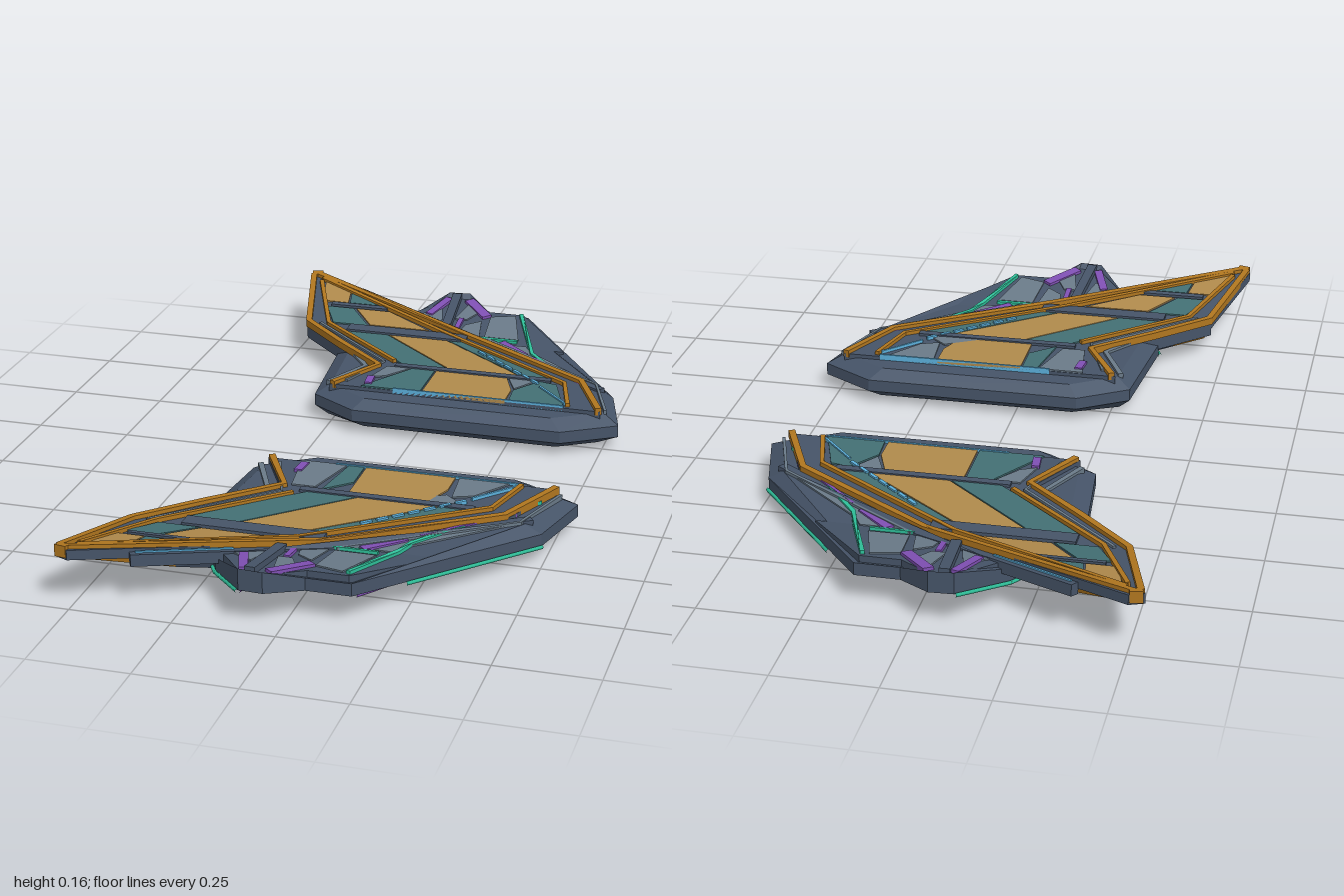
import * as THREE from 'three';

const mat = (name, color) => Object.assign(new THREE.MeshStandardMaterial({ color }), { name });
const M = {
  slate: mat('slate hull', 0x465468),
  gold: mat('pale gold panel', 0xb08a4c),
  rail: mat('amber rail', 0xb0761f),
  teal: mat('teal panel', 0x437074),
  grey: mat('grey panel', 0x6a7a88),
  purple: mat('purple accent', 0x8050b4),
  mint: mat('mint line', 0x2fc09a),
  blue: mat('blue line', 0x5cb0dc),
};

// Heights of the two decks: level inboard, rising towards the tip
const upper = (z) => 0.1 + Math.max(0, z - 0.7) * 0.16;
const lower = (z) => 0.09 + Math.max(0, z - 0.7) * 0.14;

// Faceted solid through rings of [x, y, z], listed from bottom to top
function loft(rings) {
  const flat = (r) => r.map(([x, , z]) => new THREE.Vector2(x, z));
  if (THREE.ShapeUtils.area(flat(rings[0])) < 0) rings = rings.map((r) => [...r].reverse());
  const pos = [];
  const tri = (a, b, c) => pos.push(...a, ...b, ...c);
  for (let k = 0; k + 1 < rings.length; k++) {
    const a = rings[k], b = rings[k + 1];
    a.forEach((p, i) => {
      const j = (i + 1) % a.length;
      tri(p, b[i], a[j]);
      tri(a[j], b[i], b[j]);
    });
  }
  const cap = (r, up) => {
    for (const [i, j, k] of THREE.ShapeUtils.triangulateShape(flat(r), [])) {
      const [a, b, c] = [r[i], r[j], r[k]];
      const cross = (b[0] - a[0]) * (c[2] - a[2]) - (b[2] - a[2]) * (c[0] - a[0]);
      if (cross > 0 === up) tri(a, c, b);
      else tri(a, b, c);
    }
  };
  cap(rings[0], false);
  cap(rings[rings.length - 1], true);
  const g = new THREE.BufferGeometry();
  g.setAttribute('position', new THREE.Float32BufferAttribute(pos, 3));
  g.computeVertexNormals();
  return g;
}

// Outline of a strip of width w along a bent line of [x, z]
function strip(pts, w) {
  const left = [], right = [];
  pts.forEach((p, i) => {
    const a = pts[Math.max(0, i - 1)], b = pts[Math.min(pts.length - 1, i + 1)];
    const dx = b[0] - a[0], dz = b[1] - a[1], l = Math.hypot(dx, dz);
    const ox = (-dz / l) * w / 2, oz = (dx / l) * w / 2;
    left.push([p[0] + ox, p[1] + oz]);
    right.unshift([p[0] - ox, p[1] - oz]);
  });
  return [...left, ...right];
}

function buildWing(side) {
  const wing = new THREE.Group();
  const put = (name, material, geometry) => {
    const m = new THREE.Mesh(geometry, material);
    m.name = name;
    wing.add(m);
  };
  const solid = (name, material, rings) =>
    put(name, material, loft(rings.map((r) => r.map(([x, y, z]) => [x, y, z * side]))));
  // Plate whose top lies "off" above a deck
  const plate = (name, material, deck, pts, off = 0.004, thick = 0.009) =>
    solid(name, material, [off - thick, off].map((o) => pts.map(([x, z]) => [x, deck(z) + o, z])));
  const bar = (name, material, deck, pts, w, off, thick = 0.02) =>
    plate(name, material, deck, strip(pts, w), off, thick);
  const line = (name, material, pts) => {
    for (let i = 0; i + 1 < pts.length; i++) {
      const [a, b] = [pts[i], pts[i + 1]].map(([x, y, z]) => new THREE.Vector3(x, y, z * side));
      put(name, material, new THREE.TubeGeometry(new THREE.LineCurve3(a, b), 1, 0.005, 5));
    }
  };

  // Lower hull: inset belly, upright rim raised at the prow, inset top
  const rim = [[-.17, .175], [.4, .175], [.54, .26], [.49, .45], [.15, .9], [.04, .9],
    [-.04, .965], [-.1, .96], [-.2, .83], [-.33, .58], [-.3, .26]];
  const belly = [[-.15, .22], [.38, .22], [.48, .28], [.43, .44], [.13, .72], [.03, .75],
    [-.04, .76], [-.1, .76], [-.19, .72], [-.29, .56], [-.27, .28]];
  const rise = (z) => Math.max(0, z - 0.7) * 0.19;
  const inset = (k, y) => rim.map(([x, z]) => [0.08 + (x - 0.08) * k, y + (k > 0.95 ? rise(z) : 0), 0.5 + (z - 0.5) * k]);
  solid('lower hull', M.slate, [
    belly.map(([x, z]) => [x, z > 0.5 ? 0.014 : 0.004, z]),
    inset(1, 0.034),
    rim.map(([x, z]) => [x, z > 0.95 ? 0.138 : 0.066 + rise(z), z]),
    inset(0.9, 0.09),
  ]);
  plate('fore deck', M.slate, lower, [[.3, .69], [.14, .885], [.04, .885], [-.04, .95],
    [-.1, .945], [-.2, .81], [-.2, .69]], 0, 0.04);

  // Upper wing body in an inner and a rising tip part
  plate('upper wing', M.slate, upper, [[-.26, .26], [.49, .26], [.41, .45], [.03, .7],
    [-.46, .7], [-.32, .56], [-.17, .43]], 0, 0.045);
  plate('wing tip', M.slate, upper, [[-.46, .7], [.03, .7], [-.5, .995], [-.535, .975]], 0, 0.025);
  const keel = (name, material, low, top) =>
    solid(name, material, [low, top.map(([x, z]) => [x, upper(z) - 0.022, z])]);
  keel('inner keel', M.slate, [[-.3, .03, .6], [-.16, .035, .76], [-.29, .065, .85], [-.36, .033, .65]],
    [[-.33, .57], [-.13, .77], [-.3, .867], [-.37, .61]]);
  keel('tip keel', M.rail, [[-.36, .033, .65], [-.29, .065, .85], [-.5, .12, .975], [-.52, .12, .965], [-.44, .04, .71]],
    [[-.37, .61], [-.3, .867], [-.51, .985], [-.53, .97], [-.46, .7]]);

  // Upper deck panels; the root bay differs between the two wings
  const rootPanels = side > 0 ? [
    ['grey', [[-.17, .262], [-.05, .262], [-.09, .41], [-.15, .41]]],
    ['teal', [[-.045, .262], [-.005, .262], [-.005, .36], [-.07, .42]]],
    ['grey', [[.24, .262], [.37, .262], [.3, .36], [.25, .38]]],
    ['grey', [[.14, .424], [.235, .37], [.29, .42]]],
  ] : [
    ['teal', [[-.17, .262], [-.005, .262], [-.005, .42], [-.07, .42], [-.12, .34]]],
    ['teal', [[.24, .262], [.39, .262], [.34, .41], [.29, .42], [.235, .34]]],
    ['grey', [[-.165, .33], [-.125, .35], [-.075, .42], [-.14, .42]]],
    ['grey', [[.235, .35], [.28, .42], [.205, .42]]],
  ];
  const panels = [
    ['gold', [[0, .26], [.23, .26], [.23, .34], [.2, .42], [0, .42]]],
    ...rootPanels,
    ['gold', [[.03, .445], [.23, .445], [-.03, .655], [-.2, .655]]],
    ['teal', [[-.1, .445], [.025, .445], [-.205, .655], [-.33, .655], [-.14, .48]]],
    ['teal', [[.235, .445], [.32, .445], [.02, .655], [-.025, .655]]],
    ['teal', [[-.385, .71], [-.28, .71], [-.35, .8], [-.43, .8]]],
    ['gold', [[-.275, .715], [-.1, .715], [-.24, .8], [-.34, .8]]],
    ['teal', [[-.37, .83], [-.28, .83], [-.38, .885]]],
    ['gold', [[-.45, .83], [-.375, .83], [-.385, .89], [-.48, .95]]],
  ];
  panels.forEach(([c, pts]) => plate(c + ' deck panel', M[c], upper, pts));
  plate('purple root mark', M.purple, upper, [[-.165, .28], [-.145, .28], [-.15, .33], [-.17, .33]], 0.008);
  bar('cross band', M.slate, upper, [[-.12, .433], [.32, .433]], 0.022, 0.007);
  bar('cross band', M.slate, upper, [[-.33, .682], [.02, .682]], 0.045, 0.008);
  bar('cross band', M.slate, upper, [[-.42, .815], [-.25, .815]], 0.016, 0.007);

  // Amber rails along both edges of the wing
  const rails = [
    [[-.52, .985], [.0, .715], [.03, .7], [.4, .45], [.485, .26]],
    [[-.49, .955], [-.04, .7], [.36, .42], [.4, .27]],
    [[-.525, .975], [-.455, .7], [-.315, .56], [-.165, .42], [-.25, .26]],
    [[-.49, .94], [-.395, .7], [-.13, .46]],
  ];
  rails.forEach((pts, i) => bar('edge rail', M.rail, upper, pts, i % 2 ? 0.012 : 0.017, 0.01));
  bar('tip block', M.rail, upper, [[-.53, .978], [-.5, .985]], 0.022, 0.01, 0.03);

  // Stepped bars and lines beside the edges
  bar('outer bar', M.slate, lower, [[-.37, .935], [-.14, .81], [.04, .715], [.46, .43]], 0.025, 0.006, 0.03);
  bar('leading line', M.grey, lower, [[.06, .72], [.44, .46], [.5, .28]], 0.008, 0.008);
  bar('trailing line', M.grey, lower, [[-.29, .55], [-.205, .43], [-.27, .29]], 0.014, 0.007);
  bar('trailing line', M.grey, upper, [[-.42, .7], [-.16, .455], [-.22, .29]], 0.008, 0.006);
  bar('outer blue line', M.blue, lower, [[-.36, .925], [-.16, .815]], 0.006, 0.01);
  for (let i = 0; i < 7; i++) {
    const t = i / 7, x = 0.08 + 0.22 * t, z = 0.59 - 0.2 * t;
    bar('blue dash', M.blue, upper, [[x, z], [x + 0.022, z - 0.02]], 0.009, 0.009);
  }
  bar('root line', M.blue, upper, [[-.08, .263], [.39, .263]], 0.006, 0.006);
  bar('corner blue line', M.blue, upper, [[.3, .38], [.39, .28]], 0.006, 0.008);

  // Fore deck panels and accents
  const fore = [
    ['grey', [[.06, .73], [.16, .73], [.12, .87], [.05, .85]]],
    ['grey', [[-.02, .74], [.045, .73], [.03, .82], [-.01, .79]]],
    ['grey', [[-.17, .82], [-.07, .75], [-.1, .87]]],
    ['grey', [[-.05, .82], [-.015, .82], [.015, .88], [-.03, .92]]],
    ['grey', [[.1, .695], [.2, .6], [.26, .57], [.19, .695]]],
    ['grey', [[.21, .66], [.235, .585], [.43, .46], [.45, .45]]],
  ];
  fore.forEach(([c, pts]) => plate(c + ' fore panel', M[c], lower, pts));
  bar('purple fore strip', M.purple, lower, [[.115, .7], [.2, .62]], 0.03, 0.008);
  bar('purple fore strip', M.purple, lower, [[.23, .6], [.42, .42]], 0.008, 0.01);
  bar('purple prow strip', M.purple, lower, [[-.035, .935], [.04, .845]], 0.028, 0.008);
  bar('purple prow strip', M.purple, lower, [[-.095, .935], [-.13, .83]], 0.022, 0.008);
  bar('purple prow strip', M.purple, lower, [[-.03, .82], [-.03, .75]], 0.014, 0.008);
  bar('prow spine', M.slate, lower, [[-.075, .95], [-.06, .76]], 0.026, 0.016, 0.04);
  bar('mint cross line', M.mint, lower, [[0, .715], [.16, .715]], 0.009, 0.009);
  bar('mint edge line', M.mint, lower, [[.135, .875], [.2, .7], [.22, .64], [.46, .33]], 0.011, 0.009);

  // Thin lines along the lower edges
  line('mint keel line', M.mint, [[-.334, .032, .582], [-.203, .057, .833], [-.102, .082, .962]]);
  line('mint rim line', M.mint, [[.245, .06, .78], [.493, .034, .452]]);
  line('mint belly line', M.mint, [[.26, .008, .6], [.43, .003, .44], [.48, .003, .28]]);
  line('purple belly line', M.purple, [[-.1, .08, .96], [-.13, .012, .748], [-.19, .012, .72], [-.29, .012, .56]]);
  line('purple belly line', M.purple, [[.146, .052, .855], [.25, .011, .61]]);
  return wing;
}

export function createModel() {
  const model = new THREE.Group();
  model.name = 'wingPair';
  for (const side of [1, -1]) {
    const wing = buildWing(side);
    wing.name = side > 0 ? 'frontWing' : 'backWing';
    model.add(wing);
  }
  return model;
}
:::::
* [Work to be completed]:
From the material above, copy exactly the lines between the line holding "beside the edges" and the line holding "[-.27, .29]], 0.014, 0.007);", inclusive, and only those.

* [Solution to this task]:
  // Stepped bars and lines beside the edges
  bar('outer bar', M.slate, lower, [[-.37, .935], [-.14, .81], [.04, .715], [.46, .43]], 0.025, 0.006, 0.03);
  bar('leading line', M.grey, lower, [[.06, .72], [.44, .46], [.5, .28]], 0.008, 0.008);
  bar('trailing line', M.grey, lower, [[-.29, .55], [-.205, .43], [-.27, .29]], 0.014, 0.007);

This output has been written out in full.